Dilfuza Egamberdiyeva, Tashkent State Univ of Agriculture, University Str. 1, Tashkent, 700140, Uzbekistan
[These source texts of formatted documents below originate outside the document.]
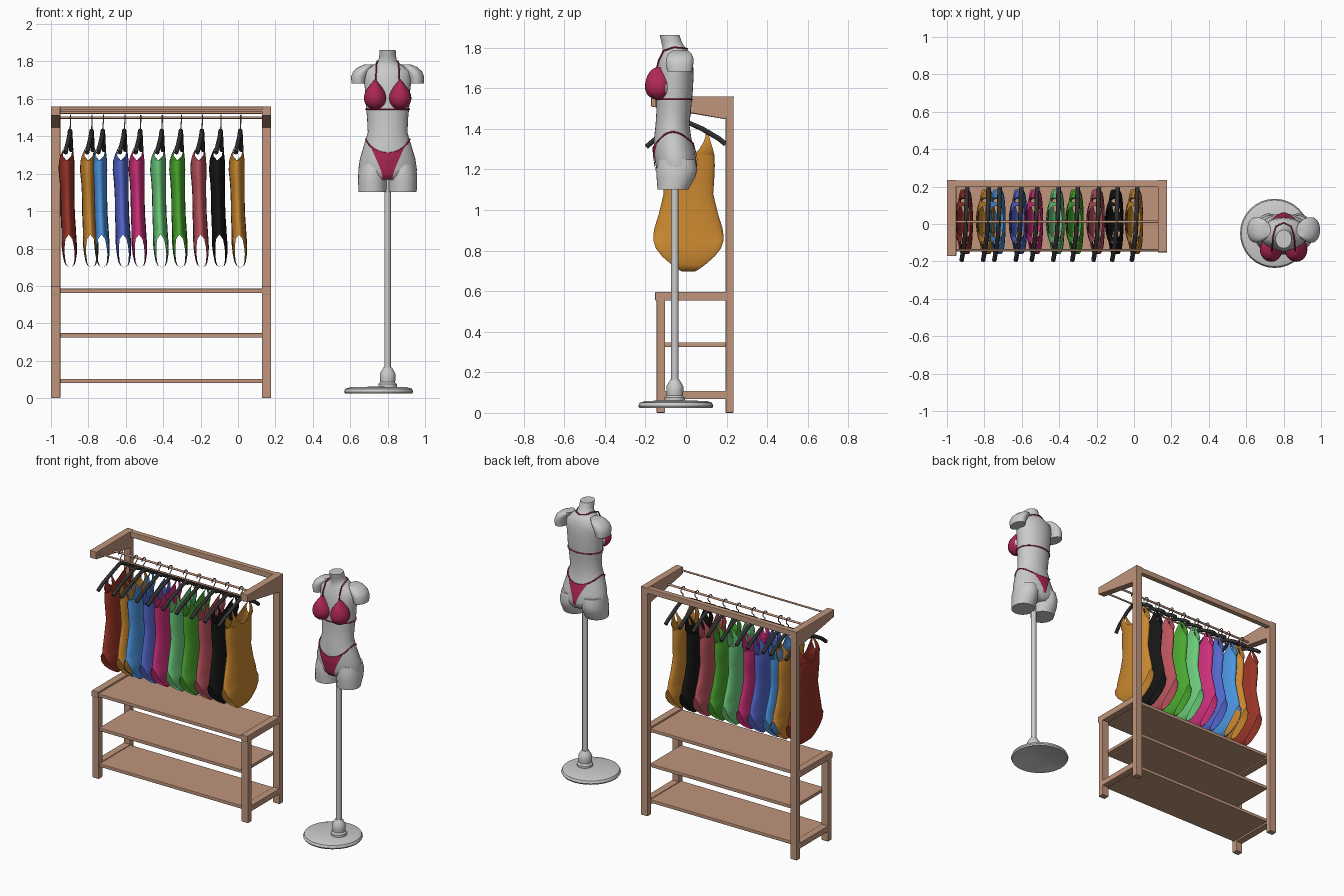
import bpy, bmesh, math
from math import sin, cos, pi, sqrt

if "Cube" in bpy.data.objects:
    bpy.data.objects.remove(bpy.data.objects["Cube"])


def mat(name, r, g, b):
    m = bpy.data.materials.new(name)
    m.diffuse_color = (r, g, b, 1)
    m.use_nodes = True
    m.node_tree.nodes["Principled BSDF"].inputs["Base Color"].default_value = m.diffuse_color
    return m


WOOD = mat("wood", .52, .30, .20)
DARK = mat("dark_plastic", .03, .03, .03)
METAL = mat("hook_metal", .25, .15, .10)
RED = mat("bikini_red", .42, .02, .09)


def mesh(name, verts, faces, m=None, smooth=None):
    me = bpy.data.meshes.new(name)
    me.from_pydata(verts, [], faces)
    bm = bmesh.new()
    bm.from_mesh(me)
    bmesh.ops.remove_doubles(bm, verts=bm.verts, dist=.0004)
    bmesh.ops.recalc_face_normals(bm, faces=bm.faces)
    bm.to_mesh(me)
    bm.free()
    ob = bpy.data.objects.new(name, me)
    bpy.context.collection.objects.link(ob)
    if m:
        me.materials.append(m)
    if smooth:
        bpy.ops.object.select_all(action='DESELECT')
        ob.select_set(True)
        bpy.context.view_layer.objects.active = ob
        bpy.ops.object.shade_smooth_by_angle(angle=math.radians(smooth))
    return ob


def loft(name, rings, m=None, caps=True, smooth=45):
    n = len(rings[0])
    v = [p for r in rings for p in r]
    f = [(i*n+j, i*n+(j+1) % n, (i+1)*n+(j+1) % n, (i+1)*n+j)
         for i in range(len(rings)-1) for j in range(n)]
    if caps:
        f += [tuple(range(n)), tuple(range(len(v)-n, len(v)))]
    return mesh(name, v, f, m, smooth)


def ellipse(cx, hw, y0, y1, z, n=32):
    return [(cx+hw*cos(2*pi*k/n), (y0+y1)/2+(y1-y0)/2*sin(2*pi*k/n), z) for k in range(n)]


def prism(name, x0, x1, yz, m=WOOD):
    ob = loft(name, [[(x, y, z) for y, z in yz] for x in (x0, x1)], m, smooth=None)
    b = ob.modifiers.new("bevel", 'BEVEL')
    b.width, b.segments = .004, 2
    return ob


def box(name, x0, x1, y0, y1, z0, z1):
    return prism(name, x0, x1, [(y0, z0), (y1, z0), (y1, z1), (y0, z1)])


def wire(name, pts, r, m, cyclic=False):
    cu = bpy.data.curves.new(name, 'CURVE')
    cu.dimensions = '3D'
    cu.bevel_depth, cu.bevel_resolution, cu.use_fill_caps = r, 2, True
    s = cu.splines.new('POLY')
    s.points.add(len(pts)-1)
    for p, q in zip(s.points, pts):
        p.co = (*q, 1)
    s.use_cyclic_u = cyclic
    cu.materials.append(m)
    ob = bpy.data.objects.new(name, cu)
    bpy.context.collection.objects.link(ob)
    return ob


# Rack: posts, side rails, brackets
for side, x0, x1, yf in (("left", -1.0, -.95, -.172), ("right", .127, .177, -.15)):
    box(side+"_back_post", x0, x1, .195, .235, 0, 1.56)
    box(side+"_front_post", x0, x1, -.145, -.103, 0, .56)
    box(side+"_upper_side_rail", x0, x1, -.152, .2, .553, .597)
    box(side+"_lower_side_rail", x0, x1, -.11, .2, .068, .108)
    prism(side+"_top_bracket", x0, x1, [(.237, 1.56), (yf, 1.56), (yf, 1.51), (.197, 1.447)])
# Shelves and rails
for name, z, y0 in (("top", .562, -.147), ("middle", .324, -.135), ("bottom", .08, -.135)):
    box(name+"_shelf", -.955, .132, y0, .2, z, z+.023)
box("top_back_rail", -.96, .137, .197, .233, 1.52, 1.558)
wire("hanging_rod", [(-.96, .012, 1.5), (.137, .012, 1.5)], .007, WOOD)
wire("front_rod", [(-.96, -.14, 1.538), (.137, -.14, 1.538)], .006, WOOD)


# Swimsuits: front and back panels joined at the sides, open at legs and arms
def swimsuit(x, m):
    verts, faces = [], []

    def panel(s, rows, n):
        base = len(verts)
        for z, y0, y1, b, a, cx, e in rows:
            for k in range(n+1):
                y = (y0+y1)/2+(y1-y0)/2*sin((2*k/n-1)*pi/2)
                d = e+(1-e)*sqrt(max(0, 1-(y/b)**2))
                verts.append((x+cx+s*a*d, .012+y, z))
        for i in range(len(rows)-1):
            for k in range(n):
                q = base+i*(n+1)+k
                faces.append((q, q+1, q+n+2, q+n+1))

    body = [(1.27, .128, .041, -.006, 0), (1.22, .13, .043, -.007, 0),
            (1.15, .127, .039, -.004, 0), (1.08, .122, .037, -.002, 0),
            (.98, .146, .038, 0, 0), (.91, .168, .039, .004, 0),
            (.875, .173, .04, .005, 0), (.85, .173, .041, .006, .45),
            (.81, .16, .041, .008, .6), (.77, .128, .038, .01, .7),
            (.73, .082, .031, .011, .75), (.71, .055, .022, .012, .8),
            (.698, .035, .0, .012, 1)]
    straps = [(1.27, .015, .128, .041, -.006, 0), (1.295, .05, .122, .038, -.004, .4),
              (1.335, .075, .11, .026, .002, .8), (1.36, .083, .103, .014, .006, 1),
              (1.385, .086, .1, .0, .01, 1)]
    for s in (-1, 1):
        panel(s, [(z, -b, b, b, a, cx, e) for z, b, a, cx, e in body], 16)
        for t in (-1, 1):
            panel(s, [(z, t*i, t*o, .128, a, cx, e) for z, i, o, a, cx, e in straps], 4)
    mesh("swimsuit", verts, faces, m, 50)


def hanger(x):
    wire("hanger_arms", [(x-.012, -.195, 1.312), (x-.004, -.15, 1.35), (x+.008, -.06, 1.4),
                         (x+.012, .012, 1.43), (x+.014, .08, 1.4), (x+.016, .16, 1.353),
                         (x+.018, .195, 1.325)], .012, DARK)
    hook = [(x+.012, .012, 1.43), (x+.014, .012, 1.465)]
    hook += [(x+.015, .012+.021*cos(a), 1.493+.021*sin(a))
             for a in [-.3*pi+i*pi*1.3/10 for i in range(11)]]
    wire("hanger_hook", hook, .003, METAL)


suits = [(-.91, (.32, .035, .02)), (-.795, (.60, .25, .03)), (-.735, (.07, .30, .75)),
         (-.62, (.09, .14, .62)), (-.535, (.62, .03, .20)), (-.42, (.15, .60, .20)),
         (-.318, (.07, .40, .03)), (-.205, (.50, .09, .11)), (-.105, (.008, .008, .008)),
         (0, (.60, .25, .03))]
for i, (x, c) in enumerate(suits):
    swimsuit(x, mat("fabric_%d" % i, *c))
    hanger(x)

# Mannequin stand: concave disc, turned collar and pole
CX, CY = .8, -.055


def lathe(name, cx, cy, prof, caps=True):
    return loft(name, [ellipse(cx, r, cy-r, cy+r, z) for r, z in prof], None, caps, 40)


lathe("stand_base", .752, -.05, [(.004, .052), (.10, .042), (.18, .025), (.185, .034),
                                 (.178, .05), (.15, .059), (.004, .062)])
lathe("stand_collar", CX, CY, [(.05, .058), (.05, .075), (.04, .085), (.042, .105),
                               (.042, .13), (.032, .148), (.022, .165)])
lathe("stand_pole", CX, CY, [(.018, .06), (.018, 1.2)])

# Torso sections: z, half width, front y, back y
S = [(1.862, .043, -.13, -.032), (1.83, .045, -.122, -.022), (1.80, .05, -.115, -.004),
     (1.778, .08, -.118, .015), (1.75, .124, -.128, .03), (1.70, .128, -.14, .036),
     (1.65, .121, -.146, .037), (1.58, .118, -.147, .033), (1.50, .110, -.145, .025),
     (1.42, .106, -.15, .017), (1.35, .127, -.158, .027), (1.28, .148, -.158, .045),
     (1.22, .157, -.15, .055), (1.19, .15, -.143, .05), (1.165, .10, -.12, .03)]


def section(z):
    for a, b in zip(S, S[1:]):
        if z >= b[0]:
            t = (a[0]-z)/(a[0]-b[0])
            return [a[k]+(b[k]-a[k])*t for k in (1, 2, 3)]
    return S[-1][1:]


loft("torso", [ellipse(CX, h, a, b, z) for z, h, a, b in S], smooth=50)


def ball(name, c, rad, m, tip):
    bm = bmesh.new()
    bmesh.ops.create_uvsphere(bm, u_segments=24, v_segments=16, radius=1)
    for v in bm.verts:
        x, y, z = v.co
        k = 1-.75*z*z if z > 0 and tip else 1
        v.co = (c[0]+rad[0]*x*k, c[1]+rad[1]*y, c[2]+rad[2]*z*(1.6 if z > 0 and tip else 1))
    vs = [tuple(v.co) for v in bm.verts]
    fs = [tuple(v.index for v in f.verts) for f in bm.faces]
    bm.free()
    mesh(name, vs, fs, m, 60)


# Shoulders, thighs, bust, cups and neck straps on both sides
for side, s in (("left", -1), ("right", 1)):
    loft(side+"_shoulder", [ellipse(CX+s*c, h, a, b, z) for z, c, h, a, b in (
        (1.682, .154, .04, -.092, .03), (1.72, .15, .045, -.1, .036),
        (1.748, .137, .046, -.098, .036), (1.77, .118, .04, -.088, .028),
        (1.785, .096, .026, -.07, .012))])
    loft(side+"_thigh", [ellipse(CX+s*c, h, a, b, z) for z, c, h, a, b in (
        (1.25, .074, .074, -.135, .045), (1.2, .079, .078, -.146, .056),
        (1.16, .081, .077, -.145, .045), (1.102, .081, .074, -.14, .012))])
    ball(side+"_breast", (CX+s*.066, -.132, 1.605), (.058, .063, .06), None, False)
    ball(side+"_bikini_cup", (CX+s*.067, -.137, 1.605), (.06, .065, .062), RED, True)
    wire(side+"_neck_strap", [(CX+s*.064, -.146, 1.69), (CX+s*.062, -.134, 1.74),
                              (CX+s*.06, -.11, 1.785), (CX+s*.056, -.06, 1.802),
                              (CX+s*.04, -.012, 1.798), (CX, .007, 1.795)], .004, RED)


# Bikini bands follow the torso surface
def hip_z(s):
    return 1.385-(.075 if s < 0 else .055)*s*s


def band(name, zf):
    pts = []
    for k in range(48):
        t = 2*pi*k/48
        z = zf(sin(t))
        h, a, b = section(z)
        pts.append((CX+(h+.002)*cos(t), (a+b)/2+((b-a)/2+.002)*sin(t), z))
    wire(name, pts, .004, RED, True)


band("bikini_under_band", lambda s: 1.545)
band("bikini_hip_band", hip_z)


def patch(name, s, w0, w1, z0, power):
    v, n = [], 12
    for i in range(n+1):
        for j in range(n+1):
            x = (2*j/n-1)*(w0+(w1-w0)*(i/n)**power)
            z = z0+(hip_z(s*sqrt(1-(x/.135)**2))-z0)*i/n
            h, a, b = section(z)
            v.append((CX+x, (a+b)/2+s*((b-a)/2*sqrt(max(0, 1-(x/h)**2))+.006), z))
    f = [(i*(n+1)+j, i*(n+1)+j+1, (i+1)*(n+1)+j+1, (i+1)*(n+1)+j)
         for i in range(n) for j in range(n)]
    mesh(name, v, f, RED, 60)


patch("bikini_front", -1, .026, .09, 1.172, 1.6)
patch("bikini_back", 1, .01, .07, 1.2, 1.6)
Cotton was the major crop produced in Uzbekistan for decades. Its production required an extensive use of chemical fertilizers and pesticides and was accompanied by strong irrigation of fields. The heavy use of fertilizers and pesticides is the cause of increasing soil salination and soil contamination from agricultural chemicals. Because cotton plants are under saline or water unbalance stress, they become more vulnerable to diseases caused by pathogenic fungi. Cotton growth suffers from Verticillium wilt diseases and losses are approx. 40%. It is clear that the situation could be largely improved when the use of chemicals would be replaced by environmentally friendly biologicals. The use of specific microbes which stimulate plant growth and/or are natural enemies of pathogens allows a considerable decrease in the use of agrochemicals which are now being used for plant growth stimulation and control of diseases. Therefore the development of salt-tolerant inoculants in such environments will help improving cropping methods, plant health and productivity. The objectives of our research work were the isolation, selection and characterization of rhizosphere bacteria for the control of cotton Verticillium wilt disease and to increase their growth and nutrient uptake in salinated nutrient poor soils. Soil samples were collected from the field site salinated arid serozem soil, planted to cotton, Surhandarya region, Uzbekistan. The bacterial strains isolated from the rhizosphere of cotton grown and screened for their antagonistic activity against Verticillium dahlia fungal pathogen in vitro. Bacterial strains that were antagonist against Verticillium dahlia were identified as Pseudomonas, Bacillus, and Arthrobacter species. The treatment of cotton seeds with those bacterial strains resulted in statistically significant decreased of cotton infection and improved the plant growth. The 40% reduction in disease symptoms by seed bacterisation is a big achievement and makes the rhizobacteria important in managing cotton wilt disease. The effective bacteria isolates Pseudomonas spp. UzC15, Bacillus subtilis UzC 27 and Arthrobacter globiformis. UzC6 increased the shoot and root dry weight from 13 to 29% significantly as compared to the control. Bacterial inoculation also resulted in higher values of nitrogen, phosphorus and potassium content in plant components from 13 to 45 % as compared to the control. Besides, growth promoting bacteria produced the phytohormon auxin. Some bacteria, which were capable of nitrogenase activity, are produced B-complex vitamins and different proteins. Effective strains were osmo-tolerant. They also have ability to temporarily survive in dry soil conditions. In general, our results support the importance of physiological adaptation of microbes to the whole environment, thus local isolates may be involved.